**What to produce:**
Search the listing for the word "name" and return each line that contains it.

**Provided material:**

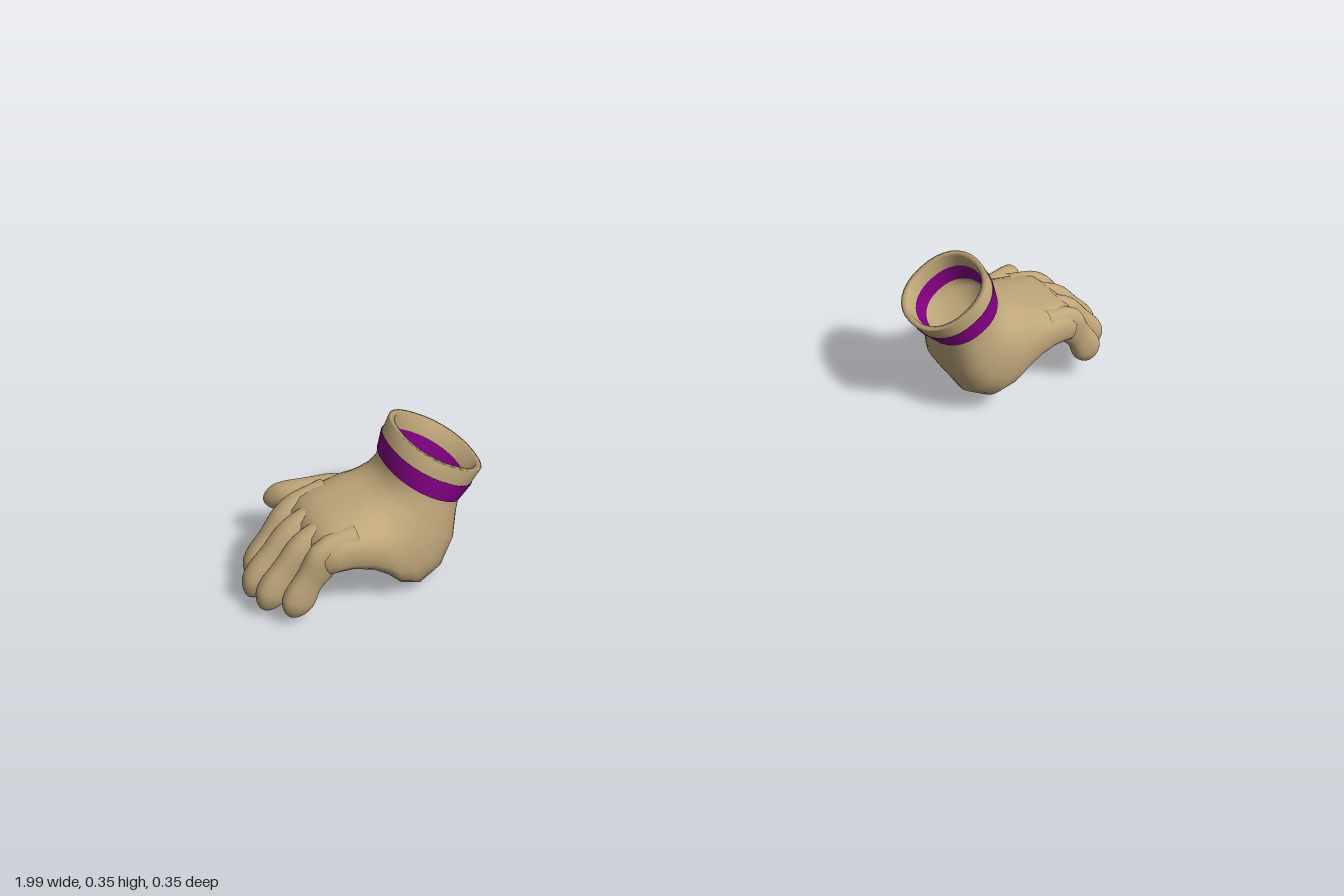
import * as THREE from 'three';

const SEG = 32;

// One closed cross-section, from a top (back of hand) to a bottom (palm) point, spanning z0..z1.
// power < 1 squares it off; dent presses a soft groove into the palm side.
function section([tx, ty, bx, by, z0, z1, power = 0.9, dent = 0], scale = 1) {
  const ring = [], squash = (a) => Math.sign(a) * Math.abs(a) ** power;
  for (let j = 0; j < SEG; j++) {
    const a = (j / SEG) * Math.PI * 2;
    const u = squash(Math.cos(a)) * scale;
    let v = squash(Math.sin(a)) * scale;
    const z = (z0 + z1) / 2 + (u * (z1 - z0)) / 2;
    if (v < 0) v += 2 * dent * -v * Math.exp(-(((z - 0.015) / 0.045) ** 2));
    ring.push(new THREE.Vector3((tx + bx) / 2 + (v * (tx - bx)) / 2, (ty + by) / 2 + (v * (ty - by)) / 2, z));
  }
  return ring;
}

// Smooth skin over a list of cross-sections; place() moves each point onto its side.
function loft(rings, place, mirrored) {
  const pos = [], idx = [];
  rings.forEach((r) => r.forEach((p) => pos.push(...place(p))));
  for (let i = 0; i < rings.length - 1; i++)
    for (let j = 0; j < SEG; j++) {
      const k = (j + 1) % SEG;
      const a = i * SEG + j, b = i * SEG + k, c = a + SEG, d = b + SEG;
      if (mirrored) idx.push(a, b, c, b, d, c);
      else idx.push(a, c, b, b, c, d);
    }
  const g = new THREE.BufferGeometry();
  g.setAttribute('position', new THREE.Float32BufferAttribute(pos, 3));
  g.setIndex(idx);
  g.computeVertexNormals();
  return g;
}

// Rounded digit along a path; ry and rz are its half height and half width.
function digitRings(points, ry, rz, bulge) {
  const curve = new THREE.CatmullRomCurve3(points.map((p) => new THREE.Vector3(...p)));
  const rings = [], n = 22;
  for (let i = 0; i <= n; i++) {
    const t = i < 14 ? (i / 14) * 0.82 : 0.82 + 0.18 * Math.sin(((i - 14) / (n - 14)) * Math.PI / 2);
    const p = curve.getPointAt(t), d = curve.getTangentAt(t);
    const len = Math.hypot(d.x, d.y), nx = -d.y / len, ny = d.x / len;
    const tip = t > 0.82 ? Math.sqrt(Math.max(0, 1 - ((t - 0.82) / 0.18) ** 2)) : 1;
    const r = tip * (1 + bulge * (1 - t) ** 3 - 0.12 * t + 0.06 * Math.cos(t * Math.PI * 5));
    const h = ry * r, w = rz * r;
    rings.push(section([p.x + nx * h, p.y + ny * h, p.x - nx * h, p.y - ny * h, p.z - w, p.z + w, 0.9]));
  }
  return rings;
}

// Cuff: rim edge, top and bottom of the band
const RIM = [0.66, 0.354, 0.492, 0.235, -0.088, 0.122];
const BAND_TOP = [0.676, 0.322, 0.516, 0.208, -0.086, 0.12];
const BAND_LOW = [0.688, 0.28, 0.546, 0.182, -0.082, 0.119];

// Hand from wrist over the heel and arched palm to the knuckles
const BODY = [
  BAND_LOW,
  [0.694, 0.262, 0.555, 0.15, -0.084, 0.122, 0.88],
  [0.708, 0.249, 0.567, 0.09, -0.092, 0.131, 0.85, 0.02],
  [0.722, 0.241, 0.602, 0.03, -0.102, 0.139, 0.82, 0.05],
  [0.735, 0.236, 0.655, 0.003, -0.108, 0.143, 0.8, 0.07],
  [0.75, 0.233, 0.7, 0.024, -0.108, 0.145, 0.78, 0.1],
  [0.768, 0.229, 0.727, 0.06, -0.102, 0.145, 0.76, 0.13],
  [0.792, 0.225, 0.76, 0.09, -0.094, 0.143, 0.74, 0.14],
  [0.822, 0.221, 0.803, 0.11, -0.087, 0.139, 0.72, 0.1],
  [0.85, 0.212, 0.832, 0.113, -0.083, 0.135, 0.72],
  [0.872, 0.192, 0.85, 0.112, -0.079, 0.129, 0.75],
  [0.88, 0.165, 0.868, 0.135, -0.06, 0.11, 0.8],
  [0.876, 0.15, 0.876, 0.15, 0.02, 0.03],
];

// z at the knuckle, z at the tip, reach, half width
const FINGERS = [
  ['indexFinger', -0.055, -0.058, 0.965, 0.027],
  ['middleFinger', 0.0, -0.008, 1.0, 0.028],
  ['ringFinger', 0.054, 0.043, 0.985, 0.027],
  ['littleFinger', 0.106, 0.09, 0.925, 0.024],
];

function makeGlove(name, place, mirrored, fabric, trim) {
  const glove = new THREE.Group();
  glove.name = name;
  const add = (part, rings, material) => {
    const m = new THREE.Mesh(loft(rings, place, mirrored), material);
    m.name = part;
    glove.add(m);
  };

  // Hollow cuff, from its floor up the inside, over the rim and down the outside
  add('cuffLining', [
    section([0.655, 0.21, 0.655, 0.21, 0.017, 0.017]),
    section([0.694, 0.25, 0.585, 0.165, -0.06, 0.098]),
    section(BAND_LOW, 0.86),
  ], fabric);
  add('innerBand', [section(BAND_LOW, 0.86), section(BAND_TOP, 0.86)], trim);
  add('cuffRim', [
    section(BAND_TOP, 0.86), section(RIM, 0.87), section(RIM, 0.95),
    section(RIM), section(BAND_TOP, 1.005),
  ], fabric);
  add('wristBand', [section(BAND_TOP, 1.005), section(BAND_TOP, 1.025), section(BAND_LOW, 1.025), section(BAND_LOW)], trim);

  add('hand', BODY.map((s) => section(s)), fabric);

  // Drooping fingers
  for (const [part, z0, z1, reach, width] of FINGERS) {
    const k = (reach - 0.8) / 0.2;
    const path = [[0.79, 0.178], [0.85, 0.173], [0.895, 0.143], [0.945, 0.092], [0.985, 0.028]];
    const points = path.map(([x, y], i) => [0.8 + (x - 0.8) * (i < 2 ? 1 : 0.25 + 0.75 * k), y, z0 + (z1 - z0) * i / 4]);
    add(part, digitRings(points, 0.036, width, 0.08), fabric);
  }

  // Thumb, spread to the back
  add('thumb', digitRings([
    [0.67, 0.12, -0.045], [0.73, 0.142, -0.085], [0.8, 0.147, -0.122], [0.885, 0.122, -0.163],
  ], 0.036, 0.03, 0.5), fabric);
  return glove;
}

export function createModel() {
  const fabric = new THREE.MeshStandardMaterial({ color: 0xbfa67a });
  fabric.name = 'tanFabric';
  const trim = new THREE.MeshStandardMaterial({ color: 0x800080 });
  trim.name = 'purpleTrim';

  const model = new THREE.Group();
  model.name = 'gloves';
  model.add(makeGlove('rightGlove', (p) => [-p.x, p.y, p.z], true, fabric, trim));
  // The left glove is a little smaller, higher and further forward
  model.add(makeGlove('leftGlove', (p) => [0.995 - (1 - p.x) * 0.965, 0.033 + p.y * 0.925, 0.034 + p.z * 0.94], false, fabric, trim));
  return model;
}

**Output for this task:**
function makeGlove(name, place, mirrored, fabric, trim) {
  glove.name = name;
    m.name = part;
  fabric.name = 'tanFabric';
  trim.name = 'purpleTrim';
  model.name = 'gloves';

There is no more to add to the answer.